“I was familiar with a couple of them because they all played with my sister when she was in eighth grade,” Tillmon said. “And then, (junior forward) Megan (Gallegos) and my sister have been friends for a long time, so I kind of knew other players through Megan.”
Tillmon said she first began to realize that she would have a leadership role with the Chargers not when they were on the tennis courts but when the team began in-gym workouts.
“I caught myself kind of directing everybody where to go and what to do, and they were just listening to me,” Tillmon said. “I guess it’s part of my personality because I had to be a leader on my AAU team, and I guess it just came out this year.”
While Tillmon is the Chargers’ leading scorer, when she leaves the game, her impact doesn’t stop. Particularly during the COVID pandemic, when high school games are only allowed to be attended by a few family members, Tillmon is typically one of the loudest people yelling support from the bench.
But while the Chargers do have their share of quality players who contributed to the league championship – sophomores Arianna Perry and Yanira Finley; juniors Leah Hines, Kylie Lewis and Gallegos; and senior Allison Sedergren, to name a few – they’ve needed Tillmon’s advanced level of play to keep them at the top of the league.
After missing time because of COVID protocols and then losing their first three games, the Chargers won eight of their final nine games to secure their part of the league title.
“I kind of noticed it when we played the Jay M. (Robinson) game (in the third game of the season),” Tillmon said. “We didn’t play to our full potential, and we lost, but we came pretty close.

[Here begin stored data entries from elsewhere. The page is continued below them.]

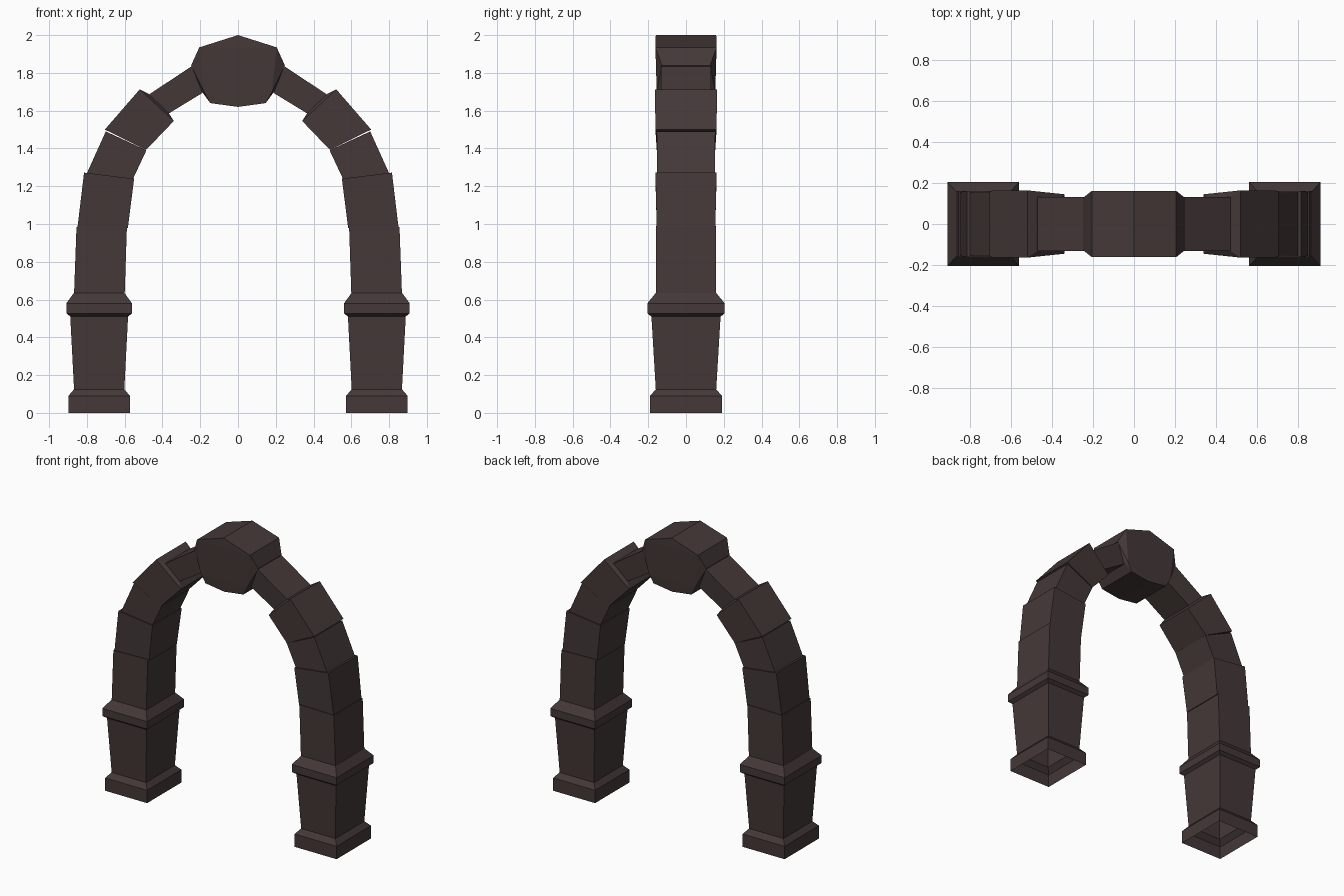
import bpy, bmesh

if "Cube" in bpy.data.objects:
    bpy.data.objects.remove(bpy.data.objects["Cube"])

# One dark brown stone colour
stone = bpy.data.materials.new("dark_brown_stone")
stone.diffuse_color = (0.058, 0.040, 0.039, 1)
stone.use_nodes = True
stone.node_tree.nodes["Principled BSDF"].inputs["Base Color"].default_value = stone.diffuse_color


def finish(name, bm, mirror=True):
    bmesh.ops.recalc_face_normals(bm, faces=bm.faces)
    me = bpy.data.meshes.new(name)
    bm.to_mesh(me)
    bm.free()
    me.materials.append(stone)
    ob = bpy.data.objects.new(name, me)
    bpy.context.collection.objects.link(ob)
    if mirror:
        mod = ob.modifiers.new("mirror", 'MIRROR')
        mod.use_axis = (True, False, False)
        mod.use_mirror_merge = False
    return ob


def loft(name, sections, start_cap=True, end_cap=True):
    """Four-sided loft; section = inner x, z, half depth, outer x, z, half depth."""
    bm = bmesh.new()
    rings = []
    for xi, zi, di, xo, zo, do in sections:
        rings.append([bm.verts.new(p) for p in
                      ((xi, -di, zi), (xo, -do, zo), (xo, do, zo), (xi, di, zi))])
    for a, b in zip(rings, rings[1:]):
        for i in range(4):
            j = (i + 1) % 4
            bm.faces.new((a[i], a[j], b[j], b[i]))
    if start_cap:
        bm.faces.new(rings[0][::-1])
    if end_cap:
        bm.faces.new(rings[-1])
    finish(name, bm)


# Pedestals: hollow, open underneath (half width, half depth, height)
CX = 0.735
pedestal = [(.163, .19, 0), (.163, .19, .09), (.133, .16, .125), (.153, .183, .51),
            (.174, .205, .527), (.174, .205, .58), (.134, .16, .635)]
loft("pedestal", [(CX - w, z, d, CX + w, z, d) for w, d, z in pedestal], start_cap=False)

# Arch stones from the pedestal upwards
loft("pillar_block", [(.60, .63, .16, .868, .63, .16),
                      (.588, .99, .16, .855, .985, .16)])
loft("spring_block", [(.583, .98, .155, .85, .98, .155),
                      (.55, 1.24, .162, .815, 1.272, .162)])
loft("lower_arch_stone", [(.56, 1.23, .153, .803, 1.262, .153),
                          (.485, 1.39, .153, .70, 1.49, .155)])
loft("upper_arch_stone", [(.487, 1.392, .155, .705, 1.50, .162),
                          (.34, 1.545, .145, .52, 1.713, .164),
                          (.365, 1.585, .125, .475, 1.69, .135)])
loft("arch_link", [(.375, 1.58, .125, .48, 1.68, .132),
                   (.17, 1.705, .122, .23, 1.845, .132)])

# Keystone: convex faceted block with a ridge at the crown
front = [(0, 2.0, .16), (.205, 1.935, .162), (.248, 1.84, .128), (.19, 1.70, .13),
         (.18, 1.70, .155), (.147, 1.64, .15), (0, 1.62, .15)]
bm = bmesh.new()
for x, z, d in front:
    for sx in ((1, -1) if x else (1,)):
        for sy in (1, -1):
            bm.verts.new((sx * x, sy * d, z))
bmesh.ops.convex_hull(bm, input=bm.verts)
bmesh.ops.dissolve_limit(bm, angle_limit=0.02, verts=bm.verts, edges=bm.edges)
finish("keystone", bm, mirror=False)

And then the next practice, we all kind of came together and realized that we weren’t playing as a team. After that practice, everything started to click, and we went on a long winning streak.”
The Chargers were the second team to beat Northwest Cabarrus this season, which was the key factor in them getting in the title picture.

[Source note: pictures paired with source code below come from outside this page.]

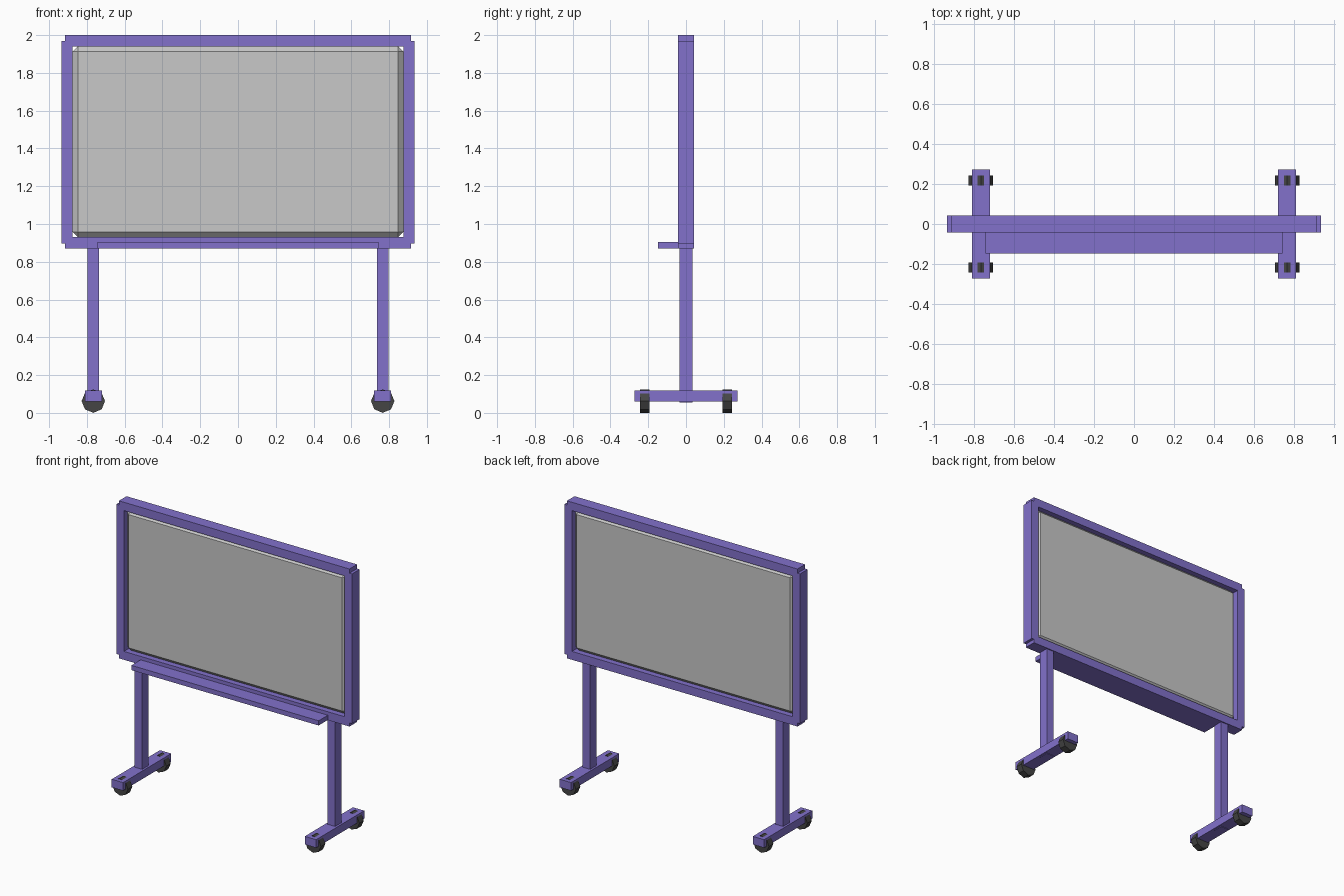
import bpy, math

if "Cube" in bpy.data.objects:
    bpy.data.objects.remove(bpy.data.objects["Cube"])


def material(name, rgb):
    m = bpy.data.materials.new(name)
    m.diffuse_color = (*rgb, 1.0)
    m.use_nodes = True
    m.node_tree.nodes["Principled BSDF"].inputs["Base Color"].default_value = m.diffuse_color
    return m


PURPLE = material("purple_paint", (0.223, 0.165, 0.60))
GREY = material("board_grey", (0.58, 0.58, 0.58))
DARK = material("dark_rubber", (0.06, 0.06, 0.06))


def box(name, x, y, z, mat):
    """Box from (min, max) ranges on each axis."""
    bpy.ops.mesh.primitive_cube_add(
        size=1, location=[(a + b) / 2 for a, b in (x, y, z)])
    o = bpy.context.object
    o.name = name
    o.scale = [b - a for a, b in (x, y, z)]
    bpy.ops.object.transform_apply(location=False, rotation=False, scale=True)
    o.data.materials.append(mat)
    return o


# Frame rails, slightly stepped at the corners
D = (-0.043, 0.043)
box("frame_top", (-0.915, 0.915), D, (1.94, 2.0), PURPLE)
box("frame_bottom", (-0.915, 0.915), D, (0.87, 0.93), PURPLE)

# Writing board with chamfered edges
board = box("board", (-0.875, 0.875), (-0.03, 0.03), (0.93, 1.942), GREY)
bev = board.modifiers.new("chamfer", "BEVEL")
bev.width = 0.028
bev.segments = 1
bev.limit_method = "NONE"

# Pen tray on the front
box("pen_tray", (-0.743, 0.743), (-0.147, -0.04), (0.871, 0.905), PURPLE)

for side, s in (("left", -1), ("right", 1)):
    # Side rail, leg and foot
    cx = 0.905 * s
    box(side + "_frame_side", (cx - 0.03, cx + 0.03), D, (0.896, 1.97), PURPLE)
    cx = 0.766 * s
    box(side + "_leg", (cx - 0.03, cx + 0.03), (-0.035, 0.035), (0.056, 0.90), PURPLE)
    box(side + "_foot", (cx - 0.045, cx + 0.045), (-0.273, 0.273), (0.06, 0.118), PURPLE)
    # Eight-sided wheels poking through the foot
    for end, e in (("front", -1), ("back", 1)):
        bpy.ops.mesh.primitive_cylinder_add(
            vertices=8, radius=0.062, depth=0.05,
            location=(cx, 0.218 * e, 0.0625), rotation=(math.pi / 2, 0, 0))
        w = bpy.context.object
        w.name = f"{side}_{end}_wheel"
        w.data.materials.append(DARK)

Over Cox Mill’s last eight games, Tillmon averaged more than 21 points and eclipsed 20 in a game five times, including a career-high 27 in last week’s regular-season finale against West Cabarrus.
“In that West Cabarrus game, there were a couple times where the score got really close, and I had to calm myself down and get myself together, like, ‘You have to push your team and get them to the finish line.’” Tillmon recalled.

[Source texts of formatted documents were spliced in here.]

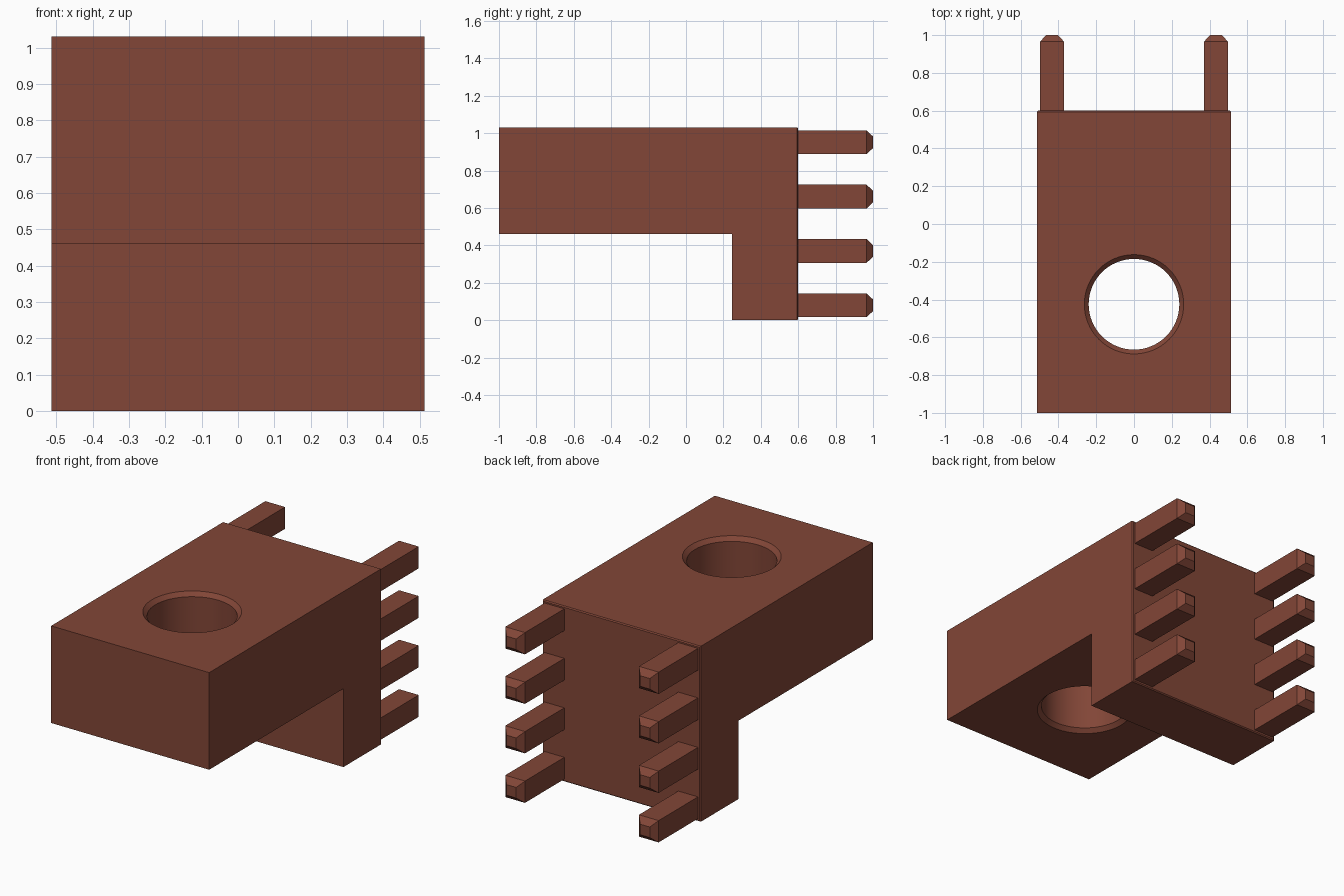
import bpy, bmesh
from mathutils import Matrix, Vector

if "Cube" in bpy.data.objects:
    bpy.data.objects.remove(bpy.data.objects["Cube"])

mat = bpy.data.materials.new("reddish brown")
mat.use_nodes = True
brown = (0.223, 0.061, 0.038, 1)
mat.diffuse_color = brown
mat.node_tree.nodes["Principled BSDF"].inputs["Base Color"].default_value = brown

HALF_W, FRONT, BACK, TOP = 0.513, -1.0, 0.6, 1.03
STEP_Y, STEP_Z = 0.245, 0.46


def finish(bm, name):
    bmesh.ops.recalc_face_normals(bm, faces=bm.faces)
    mesh = bpy.data.meshes.new(name)
    bm.to_mesh(mesh)
    bm.free()
    mesh.materials.append(mat)
    obj = bpy.data.objects.new(name, mesh)
    bpy.context.collection.objects.link(obj)
    return obj


# L-shaped body, extruded sideways, with a fine chamfer round the back face
bm = bmesh.new()
profile = [(FRONT, STEP_Z), (STEP_Y, STEP_Z), (STEP_Y, 0), (BACK, 0), (BACK, TOP), (FRONT, TOP)]
side = bm.faces.new([bm.verts.new((-HALF_W, y, z)) for y, z in profile])
ext = bmesh.ops.extrude_face_region(bm, geom=[side])
bmesh.ops.translate(bm, vec=(2 * HALF_W, 0, 0),
                    verts=[v for v in ext["geom"] if isinstance(v, bmesh.types.BMVert)])
rim = [e for e in bm.edges if all(abs(v.co.y - BACK) < 1e-4 for v in e.verts)]
bmesh.ops.bevel(bm, geom=rim, offset=0.006, segments=1, affect='EDGES')
body = finish(bm, "body")

# Round hole cutter, flared at both mouths
bm = bmesh.new()
R, FLARE, OVER = 0.24, 0.023, 0.02
rings = []
for z, r in [(STEP_Z - OVER, R + FLARE + OVER), (STEP_Z + FLARE, R),
             (TOP - FLARE, R), (TOP + OVER, R + FLARE + OVER)]:
    ring = bmesh.ops.create_circle(bm, segments=64, radius=r, cap_ends=False,
                                   matrix=Matrix.Translation((0, -0.425, z)))
    rings.append(ring["verts"])
for low, high in zip(rings, rings[1:]):
    for i in range(64):
        j = (i + 1) % 64
        bm.faces.new((low[i], low[j], high[j], high[i]))
bm.faces.new(rings[0])
bm.faces.new(rings[-1])
cutter = finish(bm, "hole_cutter")
cutter.hide_render = True

cut = body.modifiers.new("hole", 'BOOLEAN')
cut.object = cutter
cut.solver = 'EXACT'
bpy.context.view_layer.objects.active = body
body.select_set(True)
bpy.ops.object.modifier_apply(modifier=cut.name)
bpy.data.objects.remove(cutter)
bpy.ops.object.shade_smooth_by_angle(angle=0.5)


# Square pins with tapered tips, four down each side of the back
def pin(name, x, z):
    half, tip = 0.064, 0.031
    bm = bmesh.new()
    loops = []
    for y, h in [(BACK - 0.02, half), (0.965, half), (1.0, tip)]:
        loops.append([bm.verts.new((x + sx * h, y, z + sz * h))
                      for sx, sz in [(-1, -1), (1, -1), (1, 1), (-1, 1)]])
    for a, b in zip(loops, loops[1:]):
        for i in range(4):
            bm.faces.new((a[i], a[(i + 1) % 4], b[(i + 1) % 4], b[i]))
    bm.faces.new(loops[0])
    bm.faces.new(loops[-1])
    finish(bm, name)


for label, sign in (("left", 1), ("right", -1)):
    for row in range(4):
        pin(f"{label}_pin_{row + 1}", sign * 0.434, 0.08 + row * 0.2905)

Of course, she did, and the Chargers won, 65-50.
Again, the veteran coach Smithson shakes her head with amazement. Because Tillmon works so hard to be better, it’s become infectious to her teammates, and that helped produced the conference championship.
Smithson indeed got her senior leader.
And so much more.
“She works as hard as any kid I’ve ever coached, and I’ve coached some hard workers,” Smithson said. “She’s just a great leader. Her coming in and doing the things that she’s done has absolutely, positively made a difference in this team.
“She’s special. She’s very special.”